So, when you hear the tables were turned it makes you sit up and take notice. It happened when a 20-year-old man was hunting geese in wetlands near a remote community in the NT. What he didn’t know, lurking under the water was a two-meter saltwater crocodile. A man-eater hunting him. And knowing crocs as I do, he would have watched that young man for some time. Watching and waiting for his opportunity. It’s was not long before it presented itself.

The man waded into the water to recover a goose he had shot. Talk about wading out of his comfort zone and into the crocs. Dumb, dumb, dumb. Talk about dinner on a plate. This croc was spoiled for choice. Start with the appetizer or the main course? Choices, choices. So many choices. No surprise which one, out of the two sets of prey, that big, old croc decided to go for.

According to the local policeman, the crocodile launched at the young man grabbing him by the arm, trying to pull him under water. That’s how crocs kill their prey. They drown them. But what the croc didn’t count on, he was attacking a true Northern Territorian. Just think Crocodile Dundee only younger. The 20-year-old man fought back. He wrestled with the croc and was finally able to loosen its grasp. But the Territorian wasn’t done. He proceeded to poke the croc in the eye, which was the smart thing to do. The croc took off and the man returned to shore.

But like I said they breed them tough in the territory. He received first aid to stop the bleeding from fairly severe puncture wounds and driven on a Quad bike to the station homestead. He was then given what some might describe as real first aid in the form of an ice-cold can of beer. Come to think of it there might have been more than one can drunk by the man. When ambulance staff arrived he was ‘mildly intoxicated’. I mean, wouldn’t you be?

When they took a good look at him he had puncture wounds, tears and claw marks on his arm and back. The ambulance officers told the young man they would fly him to Darwin hospital for further treatment. But oh, no. Air ambulance flights are for sissies.
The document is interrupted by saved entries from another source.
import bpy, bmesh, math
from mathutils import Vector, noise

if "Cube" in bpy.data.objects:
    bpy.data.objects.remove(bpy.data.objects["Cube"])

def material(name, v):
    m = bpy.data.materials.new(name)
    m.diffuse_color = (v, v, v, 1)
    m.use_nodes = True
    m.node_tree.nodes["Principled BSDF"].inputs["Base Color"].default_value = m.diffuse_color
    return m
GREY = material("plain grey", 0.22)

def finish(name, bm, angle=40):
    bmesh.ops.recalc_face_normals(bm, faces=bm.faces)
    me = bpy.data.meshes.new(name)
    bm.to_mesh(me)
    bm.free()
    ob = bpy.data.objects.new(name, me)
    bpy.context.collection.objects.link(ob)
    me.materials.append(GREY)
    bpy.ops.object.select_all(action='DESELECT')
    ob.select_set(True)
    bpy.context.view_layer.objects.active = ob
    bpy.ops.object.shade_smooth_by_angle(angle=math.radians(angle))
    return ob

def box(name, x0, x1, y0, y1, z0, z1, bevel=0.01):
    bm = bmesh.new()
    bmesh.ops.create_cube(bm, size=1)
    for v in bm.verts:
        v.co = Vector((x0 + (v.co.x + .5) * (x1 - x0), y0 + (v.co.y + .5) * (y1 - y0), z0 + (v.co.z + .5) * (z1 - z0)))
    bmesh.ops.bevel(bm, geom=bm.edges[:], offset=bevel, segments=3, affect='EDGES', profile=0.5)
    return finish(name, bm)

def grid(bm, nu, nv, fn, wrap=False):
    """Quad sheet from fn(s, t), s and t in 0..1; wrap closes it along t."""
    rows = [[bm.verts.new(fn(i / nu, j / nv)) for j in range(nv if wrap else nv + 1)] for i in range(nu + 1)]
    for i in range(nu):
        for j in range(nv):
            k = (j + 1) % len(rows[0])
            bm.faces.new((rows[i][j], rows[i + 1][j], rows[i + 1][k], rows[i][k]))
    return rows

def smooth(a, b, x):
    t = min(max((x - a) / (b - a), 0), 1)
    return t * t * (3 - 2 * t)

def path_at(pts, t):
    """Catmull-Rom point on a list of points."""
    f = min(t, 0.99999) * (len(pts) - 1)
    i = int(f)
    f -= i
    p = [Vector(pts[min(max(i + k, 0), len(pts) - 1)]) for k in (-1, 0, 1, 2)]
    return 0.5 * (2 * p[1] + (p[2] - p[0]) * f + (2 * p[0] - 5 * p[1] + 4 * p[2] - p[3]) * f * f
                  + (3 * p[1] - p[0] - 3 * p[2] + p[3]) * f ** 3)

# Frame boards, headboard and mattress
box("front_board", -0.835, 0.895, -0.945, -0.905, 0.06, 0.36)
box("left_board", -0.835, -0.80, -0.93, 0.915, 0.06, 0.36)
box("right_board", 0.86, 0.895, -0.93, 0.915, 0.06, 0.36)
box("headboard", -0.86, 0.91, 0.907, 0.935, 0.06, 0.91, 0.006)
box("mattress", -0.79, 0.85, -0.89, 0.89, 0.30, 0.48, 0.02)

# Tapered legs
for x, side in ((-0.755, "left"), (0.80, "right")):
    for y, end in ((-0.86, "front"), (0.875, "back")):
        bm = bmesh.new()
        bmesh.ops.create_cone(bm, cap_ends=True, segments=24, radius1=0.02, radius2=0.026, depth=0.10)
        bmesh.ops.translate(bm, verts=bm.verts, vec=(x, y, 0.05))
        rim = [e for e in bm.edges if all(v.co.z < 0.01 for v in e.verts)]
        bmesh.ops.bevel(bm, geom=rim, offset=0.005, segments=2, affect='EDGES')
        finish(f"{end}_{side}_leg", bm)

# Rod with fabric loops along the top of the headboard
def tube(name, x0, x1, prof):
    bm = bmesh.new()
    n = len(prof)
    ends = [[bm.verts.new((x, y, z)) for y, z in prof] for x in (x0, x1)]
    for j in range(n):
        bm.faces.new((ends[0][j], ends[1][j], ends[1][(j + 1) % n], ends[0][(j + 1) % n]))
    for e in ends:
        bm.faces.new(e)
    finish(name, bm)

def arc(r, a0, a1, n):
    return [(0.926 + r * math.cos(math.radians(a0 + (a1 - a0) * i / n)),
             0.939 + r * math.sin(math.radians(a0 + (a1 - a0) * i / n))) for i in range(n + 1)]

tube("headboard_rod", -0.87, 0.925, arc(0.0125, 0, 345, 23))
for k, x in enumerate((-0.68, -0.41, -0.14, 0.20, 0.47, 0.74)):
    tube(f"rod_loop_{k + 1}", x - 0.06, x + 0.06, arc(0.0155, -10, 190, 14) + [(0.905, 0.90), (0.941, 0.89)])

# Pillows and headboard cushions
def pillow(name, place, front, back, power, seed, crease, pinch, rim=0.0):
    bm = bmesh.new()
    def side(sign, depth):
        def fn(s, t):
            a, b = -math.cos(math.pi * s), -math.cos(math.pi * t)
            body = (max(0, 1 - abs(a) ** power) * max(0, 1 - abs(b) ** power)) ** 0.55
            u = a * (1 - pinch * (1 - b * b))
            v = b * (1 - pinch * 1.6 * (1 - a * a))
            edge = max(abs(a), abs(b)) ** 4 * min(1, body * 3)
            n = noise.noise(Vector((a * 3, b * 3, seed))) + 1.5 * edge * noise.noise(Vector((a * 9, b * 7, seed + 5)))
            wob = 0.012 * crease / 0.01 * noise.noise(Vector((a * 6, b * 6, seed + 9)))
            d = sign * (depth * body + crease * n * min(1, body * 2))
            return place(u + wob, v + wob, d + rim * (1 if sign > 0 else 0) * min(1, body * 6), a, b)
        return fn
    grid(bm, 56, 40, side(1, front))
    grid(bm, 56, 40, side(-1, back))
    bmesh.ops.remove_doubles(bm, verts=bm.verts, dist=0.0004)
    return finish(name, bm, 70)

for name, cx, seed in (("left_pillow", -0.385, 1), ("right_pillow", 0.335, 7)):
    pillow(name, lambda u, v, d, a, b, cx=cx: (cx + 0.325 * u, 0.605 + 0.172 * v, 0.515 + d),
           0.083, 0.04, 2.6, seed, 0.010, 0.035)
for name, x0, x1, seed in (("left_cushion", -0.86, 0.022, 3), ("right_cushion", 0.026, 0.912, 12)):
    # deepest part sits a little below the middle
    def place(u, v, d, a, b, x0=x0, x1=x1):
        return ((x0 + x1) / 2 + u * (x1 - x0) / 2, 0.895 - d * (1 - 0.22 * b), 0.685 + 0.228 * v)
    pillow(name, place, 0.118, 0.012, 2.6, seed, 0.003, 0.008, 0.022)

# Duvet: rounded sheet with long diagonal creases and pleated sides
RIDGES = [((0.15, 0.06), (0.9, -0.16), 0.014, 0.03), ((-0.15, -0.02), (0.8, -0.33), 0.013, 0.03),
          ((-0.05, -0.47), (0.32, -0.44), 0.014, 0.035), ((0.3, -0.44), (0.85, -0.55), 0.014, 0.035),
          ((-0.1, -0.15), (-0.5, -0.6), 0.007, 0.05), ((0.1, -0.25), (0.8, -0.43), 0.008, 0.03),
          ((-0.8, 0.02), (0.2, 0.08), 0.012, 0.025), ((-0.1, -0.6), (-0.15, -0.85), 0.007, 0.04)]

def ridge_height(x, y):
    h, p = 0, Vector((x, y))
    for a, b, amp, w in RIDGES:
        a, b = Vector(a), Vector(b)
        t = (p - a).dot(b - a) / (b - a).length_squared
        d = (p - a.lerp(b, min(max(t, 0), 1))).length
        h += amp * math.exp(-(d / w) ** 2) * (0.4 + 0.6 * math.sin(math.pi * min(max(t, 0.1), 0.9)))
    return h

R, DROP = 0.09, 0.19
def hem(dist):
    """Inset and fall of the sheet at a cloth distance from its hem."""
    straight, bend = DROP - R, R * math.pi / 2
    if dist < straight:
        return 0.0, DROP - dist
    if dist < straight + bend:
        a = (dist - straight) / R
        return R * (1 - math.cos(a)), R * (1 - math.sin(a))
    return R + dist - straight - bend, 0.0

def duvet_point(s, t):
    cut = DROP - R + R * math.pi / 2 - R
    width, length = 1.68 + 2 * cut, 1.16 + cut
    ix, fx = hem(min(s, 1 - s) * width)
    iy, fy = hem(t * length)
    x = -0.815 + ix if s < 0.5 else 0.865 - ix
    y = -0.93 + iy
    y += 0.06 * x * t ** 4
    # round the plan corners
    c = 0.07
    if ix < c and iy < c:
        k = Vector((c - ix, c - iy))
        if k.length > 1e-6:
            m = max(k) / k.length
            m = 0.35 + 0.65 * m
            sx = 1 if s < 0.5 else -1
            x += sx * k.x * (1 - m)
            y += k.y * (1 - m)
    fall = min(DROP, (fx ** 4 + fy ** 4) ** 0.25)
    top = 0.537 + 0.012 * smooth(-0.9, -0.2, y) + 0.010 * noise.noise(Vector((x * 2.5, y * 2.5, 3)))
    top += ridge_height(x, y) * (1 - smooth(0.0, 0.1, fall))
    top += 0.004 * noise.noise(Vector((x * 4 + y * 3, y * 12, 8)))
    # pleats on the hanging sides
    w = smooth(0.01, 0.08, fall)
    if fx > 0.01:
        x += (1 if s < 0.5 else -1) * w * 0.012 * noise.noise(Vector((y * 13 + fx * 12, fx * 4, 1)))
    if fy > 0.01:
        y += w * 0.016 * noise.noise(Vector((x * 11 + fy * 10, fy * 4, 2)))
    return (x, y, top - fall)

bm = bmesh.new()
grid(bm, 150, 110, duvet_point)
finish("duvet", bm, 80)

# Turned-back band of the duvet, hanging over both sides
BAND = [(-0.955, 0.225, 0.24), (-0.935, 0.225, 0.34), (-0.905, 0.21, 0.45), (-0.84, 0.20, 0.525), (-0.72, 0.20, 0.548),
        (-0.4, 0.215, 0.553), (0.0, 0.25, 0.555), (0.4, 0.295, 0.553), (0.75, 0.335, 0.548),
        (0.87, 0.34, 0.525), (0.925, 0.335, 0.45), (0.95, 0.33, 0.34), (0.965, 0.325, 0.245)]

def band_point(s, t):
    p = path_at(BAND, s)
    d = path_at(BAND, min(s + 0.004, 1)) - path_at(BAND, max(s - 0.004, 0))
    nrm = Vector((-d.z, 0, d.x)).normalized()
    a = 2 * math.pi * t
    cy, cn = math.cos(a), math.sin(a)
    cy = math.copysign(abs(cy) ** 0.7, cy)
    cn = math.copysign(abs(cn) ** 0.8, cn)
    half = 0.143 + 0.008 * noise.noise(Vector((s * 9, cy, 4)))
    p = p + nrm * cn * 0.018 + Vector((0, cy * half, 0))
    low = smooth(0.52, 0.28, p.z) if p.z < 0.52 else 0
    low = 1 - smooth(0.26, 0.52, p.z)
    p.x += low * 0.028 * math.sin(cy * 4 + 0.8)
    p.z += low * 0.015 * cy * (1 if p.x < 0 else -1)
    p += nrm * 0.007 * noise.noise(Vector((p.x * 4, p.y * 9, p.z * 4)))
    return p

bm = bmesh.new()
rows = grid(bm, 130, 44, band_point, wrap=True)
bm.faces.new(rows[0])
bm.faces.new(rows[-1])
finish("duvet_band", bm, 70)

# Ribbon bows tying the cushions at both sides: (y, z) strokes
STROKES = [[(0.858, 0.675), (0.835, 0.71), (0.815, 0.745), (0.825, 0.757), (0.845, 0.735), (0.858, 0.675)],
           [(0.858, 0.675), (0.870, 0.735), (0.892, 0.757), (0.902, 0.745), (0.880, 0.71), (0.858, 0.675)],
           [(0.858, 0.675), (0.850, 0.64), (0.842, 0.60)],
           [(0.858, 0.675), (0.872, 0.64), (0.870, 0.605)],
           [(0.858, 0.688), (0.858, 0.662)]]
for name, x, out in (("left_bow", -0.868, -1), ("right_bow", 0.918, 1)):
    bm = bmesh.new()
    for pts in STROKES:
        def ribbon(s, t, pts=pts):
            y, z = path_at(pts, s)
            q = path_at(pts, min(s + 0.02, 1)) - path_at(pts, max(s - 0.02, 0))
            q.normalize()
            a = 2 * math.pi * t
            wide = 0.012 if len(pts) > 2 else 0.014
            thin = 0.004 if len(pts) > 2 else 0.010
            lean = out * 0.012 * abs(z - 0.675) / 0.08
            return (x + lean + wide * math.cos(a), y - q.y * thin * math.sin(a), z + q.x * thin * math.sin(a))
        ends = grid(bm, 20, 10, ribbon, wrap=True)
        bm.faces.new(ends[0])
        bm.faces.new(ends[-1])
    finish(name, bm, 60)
He decided to make the journey of hundreds of kilometers by road.

He is now in hospital in a satisfactory condition. No doubt telling everyone about the one that got away. Meaning himself.